Expert-Panel-Business-Network-KoreaAt our most recent Business Network Korea event we had our first Expert Panel with Simon Walsh from Tiwi Trade and Steve Miller also known as the QiRanger and the voice of the popular podcast Asia News Weekly.

After being introduced the Expert Panel got into full swing with Simon and Steve answering some questions including;

Steve Miller the Qiranger is on our Expert Panel

Steve Miller the Qiranger is on our Expert Panel at the next Business Network Korea event on 9th August 2014 at Coex.

Steve began blogging back in 1994 when it probably wasn’t even called blogging. His following has grown a lot since back then and he is now involved in many areas.

Got a question about business in Korea?

If you have an idea for business or running a business and have a question you can have the chance to ask our ‘Expert Panel’ at the next Business Network Korea event on Saturday 09th August 2014.

Hoon’s Pie: A new sponsor for Business Network Korea

20140710_184817Business Network Korea is excited to announce our newest sponsor ‘Hoon’s Pie’  who offer a selection of pies to both the Korean and expat community.

The reputation of the business which had humble beginnings is going from strength to strength especially among the expat community who are becoming an increasing customer base.

Hoon’s Pie will be at our next Business Network Korea event at Coex on Saturday 09th August 2014 offering all attendees the opportunity to sample their pie selection.
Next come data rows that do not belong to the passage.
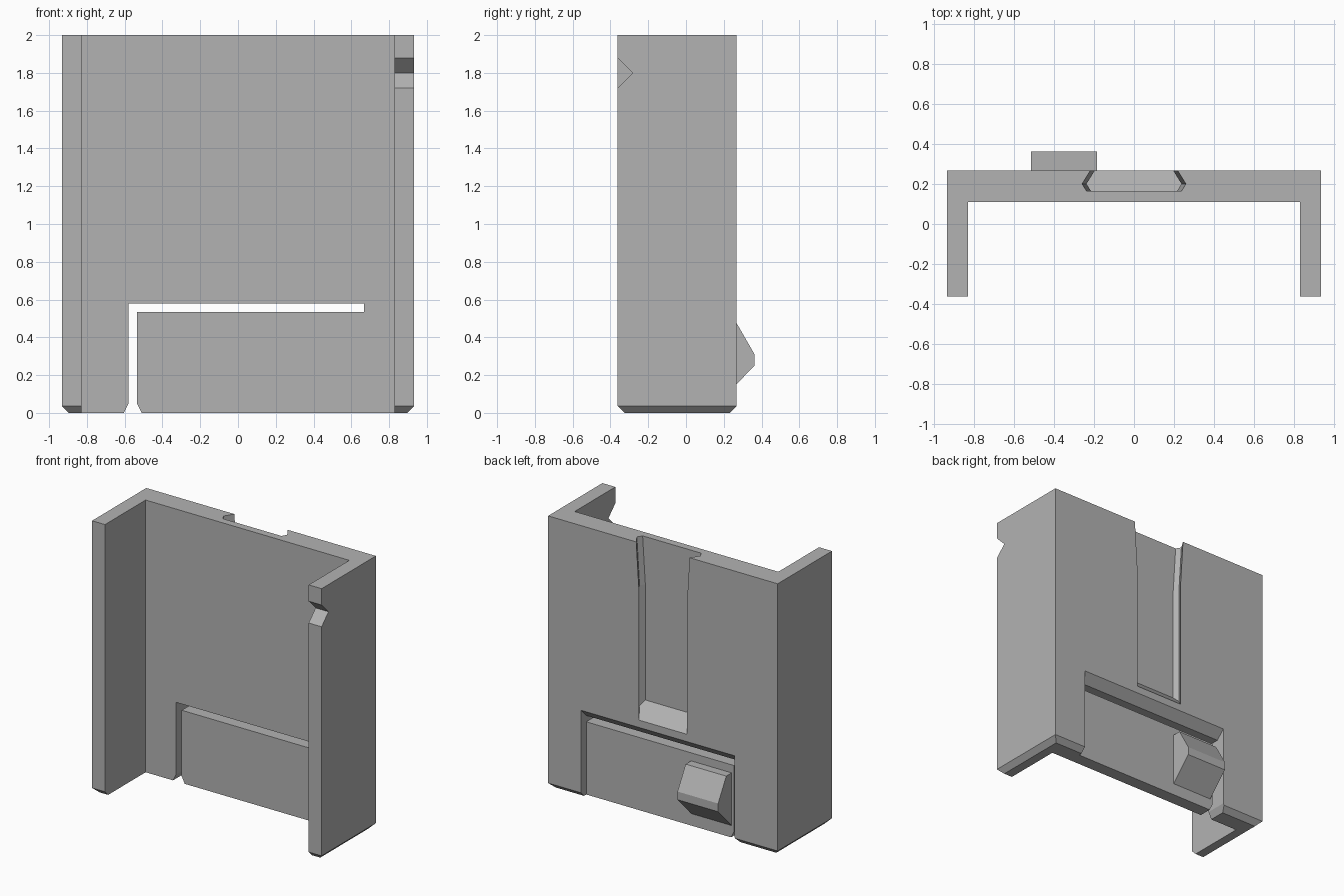
import bpy
import bmesh
from mathutils import Vector

cube = bpy.data.objects.get("Cube")
if cube:
    bpy.data.objects.remove(cube, do_unlink=True)

grey = bpy.data.materials.new("plain grey")
grey.use_nodes = True
COLOUR = (0.45, 0.45, 0.45, 1)
grey.diffuse_color = COLOUR
grey.node_tree.nodes["Principled BSDF"].inputs["Base Color"].default_value = COLOUR


def loft(name, rings):
    """Solid skinned through rings of equal point count, capped at both ends."""
    bm = bmesh.new()
    loops = [[bm.verts.new(p) for p in ring] for ring in rings]
    n = len(loops[0])
    for a, b in zip(loops, loops[1:]):
        for i in range(n):
            j = (i + 1) % n
            bm.faces.new((a[i], a[j], b[j], b[i]))
    bm.faces.new(loops[0])
    bm.faces.new(loops[-1])
    bmesh.ops.recalc_face_normals(bm, faces=bm.faces)
    mesh = bpy.data.meshes.new(name)
    bm.to_mesh(mesh)
    bm.free()
    mesh.materials.append(grey)
    obj = bpy.data.objects.new(name, mesh)
    bpy.context.collection.objects.link(obj)
    return obj


def extrude_x(name, profile, x0, x1):
    return loft(name, [[Vector((x, y, z)) for y, z in profile] for x in (x0, x1)])


def extrude_y(name, profile, y0, y1):
    return loft(name, [[Vector((x, y, z)) for x, z in profile] for y in (y0, y1)])


def cut(target, cutter):
    cutter.hide_render = True
    mod = target.modifiers.new(cutter.name, 'BOOLEAN')
    mod.operation = 'DIFFERENCE'
    mod.solver = 'EXACT'
    mod.object = cutter
    bpy.context.view_layer.objects.active = target
    bpy.ops.object.modifier_apply(modifier=mod.name)
    bpy.data.objects.remove(cutter, do_unlink=True)


def rect(x, y0, y1, z):
    return [Vector(p) for p in ((-x, y0, z), (x, y0, z), (x, y1, z), (-x, y1, z))]


WIDTH, FRONT, BACK, HEIGHT = 0.933, -0.362, 0.268, 2.0
BEVEL = 0.037
TONGUE_BACK = 0.205
SLOT_TOP = 0.58

# Outer block with a chamfered foot
body = loft("channel_body", [
    rect(WIDTH - BEVEL, FRONT + BEVEL, BACK - BEVEL, 0),
    rect(WIDTH, FRONT, BACK, BEVEL),
    rect(WIDTH, FRONT, BACK, HEIGHT)])

# Open bay between the two side walls
cut(body, loft("bay_cutter", [rect(0.828, -1, 0.11, z) for z in (-0.1, 2.1)]))

# Notch in the front edge of the left wall
cut(body, extrude_x("notch_cutter",
                    [(-0.462, 1.9), (FRONT, 1.88), (-0.282, 1.8), (FRONT, 1.72), (-0.462, 1.7)],
                    0.7, 1.1))

# L-shaped slot that frees the spring tongue, flared at the foot
cut(body, extrude_y("slot_cutter", [
    (-0.63, -0.05), (-0.605, 0), (-0.58, 0.05), (-0.58, SLOT_TOP), (0.667, SLOT_TOP),
    (0.667, 0.534), (-0.535, 0.534), (-0.535, 0.05), (-0.51, 0), (-0.485, -0.05)],
    0.0, 0.5))

# Recess that thins the tongue from behind, with a sloping upper lip
cut(body, extrude_x("recess_cutter", [
    (TONGUE_BACK, -0.1), (TONGUE_BACK, SLOT_TOP),
    (TONGUE_BACK + 0.1, SLOT_TOP + 0.1), (0.5, SLOT_TOP + 0.1), (0.5, -0.1)],
    -0.58, 0.667))


# Undercut rail groove in the back, flared at the top, with a sloping floor end
def groove_ring(grow, z):
    half = [(0.195, 0.4), (0.195, BACK), (0.237, 0.2), (0.215, 0.165)]
    right = [(x + grow, y) for x, y in half]
    outline = right + [(-x, y) for x, y in reversed(right)]
    # The lowest ring follows the slope of the end ledge
    return [Vector((x, y, z if z > 1 else z - (y - 0.165))) for x, y in outline]


cut(body, loft("groove_cutter", [
    groove_ring(0, 0.8), groove_ring(0, 1.65),
    groove_ring(0.022, HEIGHT), groove_ring(0.022, 2.1)]))

# Snap catch on the tongue
extrude_x("snap_catch", [
    (0.19, 0.475), (BACK, 0.475), (0.363, 0.31), (0.363, 0.25), (0.205, 0.088), (0.19, 0.088)],
    -0.515, -0.185)
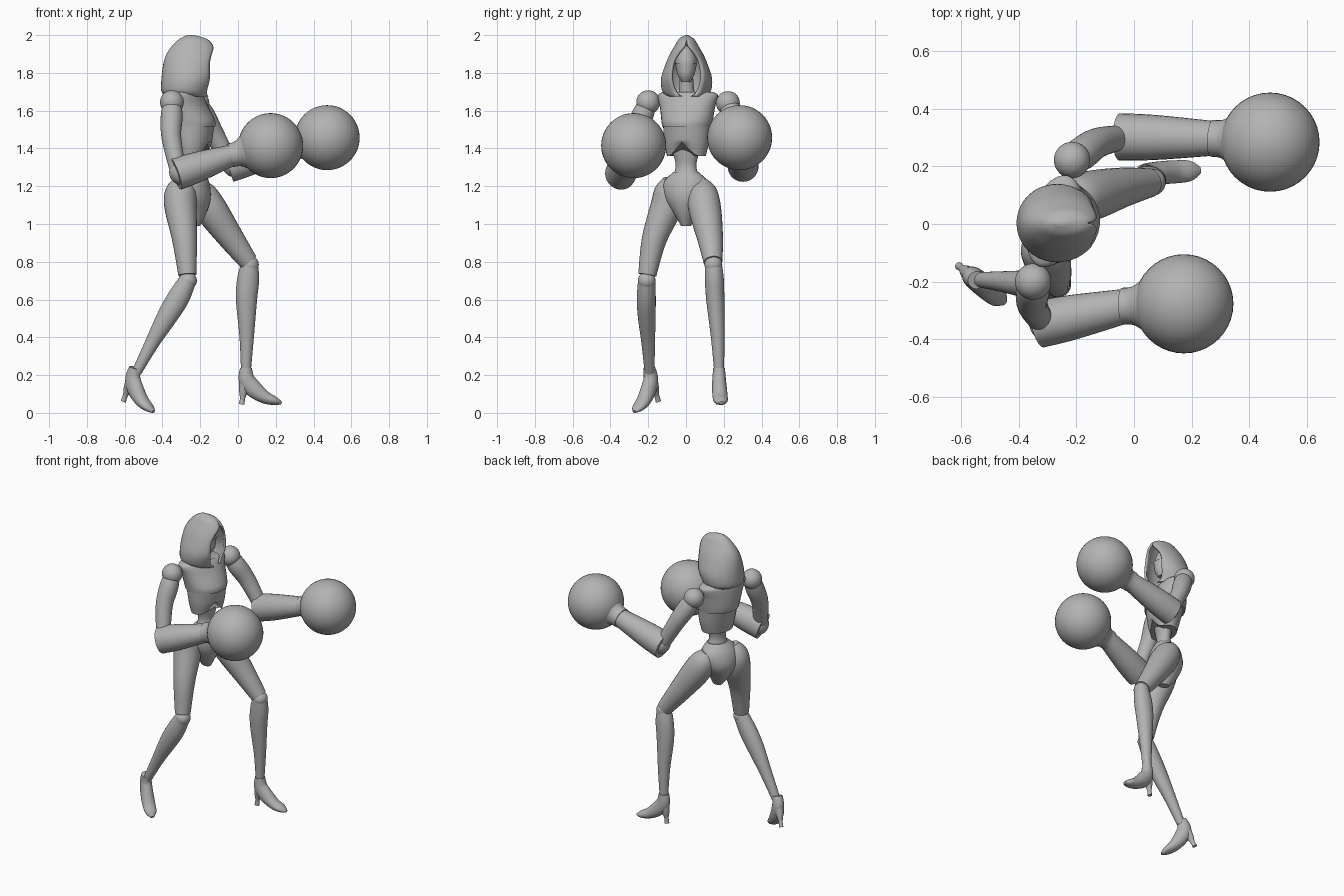
import bpy, bmesh, math
from mathutils import Vector

old = bpy.data.objects.get("Cube")
if old:
    bpy.data.objects.remove(old, do_unlink=True)

grey = bpy.data.materials.new("plain grey")
grey.use_nodes = True
grey.diffuse_color = (0.45, 0.45, 0.45, 1)
grey.node_tree.nodes["Principled BSDF"].inputs["Base Color"].default_value = (0.45, 0.45, 0.45, 1)

UP = Vector((0, 0, 1))
SIDE = Vector((0, 1, 0))
TWIST = Vector((0.3, 0.95, 0)).normalized()   # sideways direction of the turned torso


def finish(bm, name, angle=40):
    bmesh.ops.recalc_face_normals(bm, faces=bm.faces)
    mesh = bpy.data.meshes.new(name)
    bm.to_mesh(mesh)
    bm.free()
    mesh.materials.append(grey)
    for p in mesh.polygons:
        p.use_smooth = True
    mesh.set_sharp_from_angle(angle=math.radians(angle))
    obj = bpy.data.objects.new(name, mesh)
    bpy.context.scene.collection.objects.link(obj)
    return obj


def ball(name, centre, radius):
    bm = bmesh.new()
    bmesh.ops.create_uvsphere(bm, u_segments=40, v_segments=24, radius=radius)
    bmesh.ops.translate(bm, verts=bm.verts, vec=centre)
    return finish(bm, name)


def spline(rows, steps):
    """Catmull-Rom through rows of numbers."""
    out = []
    for i in range(len(rows) - 1):
        a, b, c, d = (rows[max(0, min(len(rows) - 1, i + k))] for k in (-1, 0, 1, 2))
        for s in range(steps):
            t = s / steps
            out.append([0.5 * (2 * q + (r - p) * t + (2 * p - 5 * q + 4 * r - w) * t * t
                               + (3 * q - p - 3 * r + w) * t ** 3)
                        for p, q, r, w in zip(a, b, c, d)])
    return out + [list(rows[-1])]


def loft(name, stations, side=SIDE, axis=None, n=28, steps=5, shape=None):
    """Skin of oval rings; each station is x, y, z, front radius, side radius."""
    rows = spline([tuple(s) if len(s) == 5 else (*s, s[3]) for s in stations], steps)
    pts = [Vector(r[:3]) for r in rows]
    bm = bmesh.new()
    rings = []
    for i, (p, r) in enumerate(zip(pts, rows)):
        t = axis or (pts[min(i + 1, len(pts) - 1)] - pts[max(i - 1, 0)]).normalized()
        v = (side - t * side.dot(t)).normalized()
        u = v.cross(t)
        ring = []
        for k in range(n):
            a = math.tau * k / n
            co = p + u * (r[3] * math.cos(a)) + v * (r[4] * math.sin(a))
            ring.append(bm.verts.new(shape(co, math.cos(a), math.sin(a)) if shape else co))
        rings.append(ring)
    for a, b in zip(rings, rings[1:]):
        for k in range(n):
            bm.faces.new((a[k], a[(k + 1) % n], b[(k + 1) % n], b[k]))
    bm.faces.new(rings[0])
    bm.faces.new(rings[-1])
    return finish(bm, name)


# Hood: stacked ovals left open towards the front, then thickened
def hood():
    rows = spline([  # height, back, front, half width, half opening
        (1.675, -0.37, -0.15, 0.095, 0.03), (1.70, -0.405, -0.15, 0.128, 0.06),
        (1.77, -0.405, -0.12, 0.135, 0.082), (1.85, -0.395, -0.11, 0.11, 0.075),
        (1.90, -0.378, -0.115, 0.088, 0.05), (1.945, -0.348, -0.13, 0.062, 0.012),
        (1.98, -0.31, -0.165, 0.04, 0.0), (2.0, -0.27, -0.235, 0.008, 0.0)], 4)
    bm = bmesh.new()
    grid = []
    for z, back, front, w, gap in rows:
        a0 = math.asin(max(0, min(0.9, gap / w)))
        cx, rx = (back + front) / 2, (front - back) / 2
        line = []
        for k in range(33):
            a = a0 + (math.tau - 2 * a0) * k / 32
            line.append(bm.verts.new((cx + rx * math.cos(a), 0.003 + w * math.sin(a), z)))
        grid.append(line)
    for a, b in zip(grid, grid[1:]):
        for k in range(32):
            bm.faces.new((a[k], a[k + 1], b[k + 1], b[k]))
    bm.faces.new(grid[-1])
    bmesh.ops.remove_doubles(bm, verts=bm.verts, dist=0.0004)
    obj = finish(bm, "hood", 50)
    mod = obj.modifiers.new("cloth thickness", "SOLIDIFY")
    mod.thickness = 0.014
    mod.offset = -1


hood()

# Head, face mask and neck
loft("head", [(-0.225, 0, 1.755, 0.02), (-0.235, 0, 1.79, 0.05, 0.042),
              (-0.245, 0, 1.86, 0.065, 0.056), (-0.25, 0, 1.92, 0.05, 0.04),
              (-0.25, 0, 1.945, 0.012)], axis=UP)
loft("face_mask", [(-0.22, 0, 1.752, 0.022), (-0.231, 0, 1.79, 0.054, 0.044),
                   (-0.24, 0, 1.85, 0.068, 0.058)], axis=UP)
loft("neck", [(-0.27, 0.01, 1.64, 0.06, 0.075), (-0.265, 0.005, 1.69, 0.043),
              (-0.255, 0, 1.80, 0.036)], axis=UP)


# Torso plates, waist and pelvis
def rib_notch(co, front, side):
    if front > 0 and co.z < 1.44:
        co.z += 0.9 * (1.44 - co.z) * max(0, 1 - abs(side) / 0.7)
    return co


loft("chest", [(-0.242, 0.005, 1.515, 0.122, 0.132), (-0.246, 0.006, 1.55, 0.124, 0.138),
               (-0.265, 0.008, 1.62, 0.105, 0.15), (-0.278, 0.01, 1.68, 0.085, 0.165),
               (-0.278, 0.01, 1.70, 0.068, 0.135)], side=TWIST, axis=UP)
loft("rib_plate", [(-0.235, 0.002, 1.36, 0.076, 0.105), (-0.235, 0.003, 1.43, 0.094, 0.12),
                   (-0.24, 0.005, 1.53, 0.114, 0.128)], side=TWIST, axis=UP, shape=rib_notch)
loft("waist", [(-0.235, 0, 1.43, 0.06, 0.085), (-0.235, 0, 1.36, 0.047, 0.066),
               (-0.235, 0, 1.30, 0.042, 0.056), (-0.235, 0, 1.23, 0.065, 0.08)],
     side=TWIST, axis=UP)
loft("pelvis", [(-0.235, 0, 1.275, 0.055, 0.068), (-0.245, 0, 1.22, 0.09, 0.12),
                (-0.25, 0, 1.14, 0.105, 0.115), (-0.245, 0, 1.06, 0.08, 0.065),
                (-0.235, 0, 0.99, 0.035, 0.025)], side=TWIST, axis=UP)


# Arms: shoulder ball, upper arm, forearm shell, cuff and round glove
def arm(side_name, shoulder, elbow, wrist, glove, bow):
    s, e, w, g = (Vector(p) for p in (shoulder, elbow, wrist, glove))
    mid = s.lerp(e, 0.5) + Vector(bow)
    away = (w - e).normalized()
    ball(side_name + "_shoulder", s, 0.063)
    loft(side_name + "_upper_arm", [(*s.lerp(e, 0.03), 0.048), (*s.lerp(mid, 0.4), 0.058),
                                    (*mid, 0.052), (*e, 0.042)])
    ball(side_name + "_elbow", e + away * 0.02, 0.068)
    loft(side_name + "_forearm", [(*(e - away * 0.015), 0.086, 0.082),
                                  (*e.lerp(w, 0.35), 0.08, 0.078), (*w, 0.056, 0.06)])
    out = (g - w).normalized()
    loft(side_name + "_cuff", [(*(w - out * 0.01), 0.064), (*(w + out * 0.03), 0.068),
                               (*(w + out * 0.08), 0.10), (*(w + out * 0.13), 0.13)])
    ball(side_name + "_glove", g, 0.172)


arm("right", (-0.35, -0.2, 1.645), (-0.315, -0.345, 1.268), (-0.03, -0.285, 1.365),
    (0.173, -0.277, 1.415), (-0.02, -0.01, 0))
arm("left", (-0.215, 0.222, 1.64), (-0.035, 0.302, 1.31), (0.28, 0.297, 1.405),
    (0.472, 0.284, 1.457), (0, 0.02, 0))


# Legs
def leg(side_name, thigh, knee, shin):
    loft(side_name + "_thigh", thigh)
    ball(side_name + "_knee", knee, 0.047)
    loft(side_name + "_shin", shin)


leg("left",
    [(-0.22, 0.08, 1.225, 0.04), (-0.2, 0.088, 1.17, 0.076), (-0.145, 0.1, 1.08, 0.086),
     (-0.04, 0.127, 0.93, 0.069), (0.055, 0.143, 0.80, 0.05)],
    (0.063, 0.145, 0.785),
    [(0.062, 0.145, 0.785, 0.045), (0.054, 0.15, 0.71, 0.058, 0.05),
     (0.045, 0.155, 0.6, 0.056, 0.048), (0.046, 0.168, 0.4, 0.038, 0.036),
     (0.042, 0.175, 0.22, 0.026)])
leg("right",
    [(-0.285, -0.075, 1.235, 0.045), (-0.3, -0.085, 1.18, 0.08), (-0.305, -0.1, 1.1, 0.086),
     (-0.283, -0.168, 0.92, 0.066), (-0.268, -0.205, 0.73, 0.048)],
    (-0.265, -0.208, 0.70),
    [(-0.262, -0.208, 0.71, 0.045), (-0.315, -0.21, 0.61, 0.058, 0.05),
     (-0.375, -0.208, 0.51, 0.054, 0.047), (-0.455, -0.2, 0.37, 0.038, 0.036),
     (-0.537, -0.193, 0.215, 0.026)])


# Heeled shoes, laid out in the foot's own forward/up plane
def shoe(side_name, ankle, forward, pitch):
    f = Vector(forward).normalized()
    across = UP.cross(f)
    c, s = math.cos(pitch), math.sin(pitch)

    def place(a, b, *radii):
        p = Vector(ankle) + f * (a * c + b * s) + UP * (b * c - a * s)
        return (*p, *radii)

    loft(side_name + "_shoe", [place(0, 0.01, 0.031, 0.031), place(0.004, -0.05, 0.043, 0.036),
                               place(0.04, -0.1, 0.046, 0.039), place(0.1, -0.145, 0.034, 0.04),
                               place(0.155, -0.165, 0.022, 0.035),
                               place(0.188, -0.176, 0.008, 0.012)], side=across)
    loft(side_name + "_heel", [place(0, -0.05, 0.036, 0.032), place(-0.012, -0.11, 0.025, 0.022),
                               place(-0.018, -0.15, 0.014, 0.013),
                               place(-0.022, -0.183, 0.015, 0.014)], side=across, n=16)


shoe("left", (0.042, 0.175, 0.228), (1, 0.06, 0), 0)
shoe("right", (-0.548, -0.193, 0.23), (0.78, -0.62, 0), 0.3)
We strongly suggest that you come along if only for these great pies. :)

Todd Sample guest speaker for 14 June BNK Event

Todd_resizedAs you probably already know our next Business Network Korea event is on Saturday 14 June 2014 at Coex in Seoul.

We are excited to announce our guest speaker for that event: Todd Sample.

Here is a short bio introducing Todd:

“Todd Sample was born and raised in Pennsylvania and came to Korea when he was 22 after graduating from Pennsylvania State University with a bachelor’s degree in art history in 1995. After spending 8 years teaching English at Konkuk University in Seoul, he was hired as the first non-Korean executive consultant at KOTRA, Korea’s national trade and investment promotion agency, where his work focused on devising foreign direct investment promotion related public relations strategies for KOTRA, as well as for other FDI promotion agencies and organizations in Korea.

Yeouido Global Business Center

The Yeouido Global Business Center is based in IFC One Building in Yeouido, Seoul.

The Seoul Metropolitan Government has established the Yeouido Global Business Center in the Global Business Zone  in the Yeouido district of Seoul, an area with a high concentration of foreign investing companies and intense activity of foreign businesses.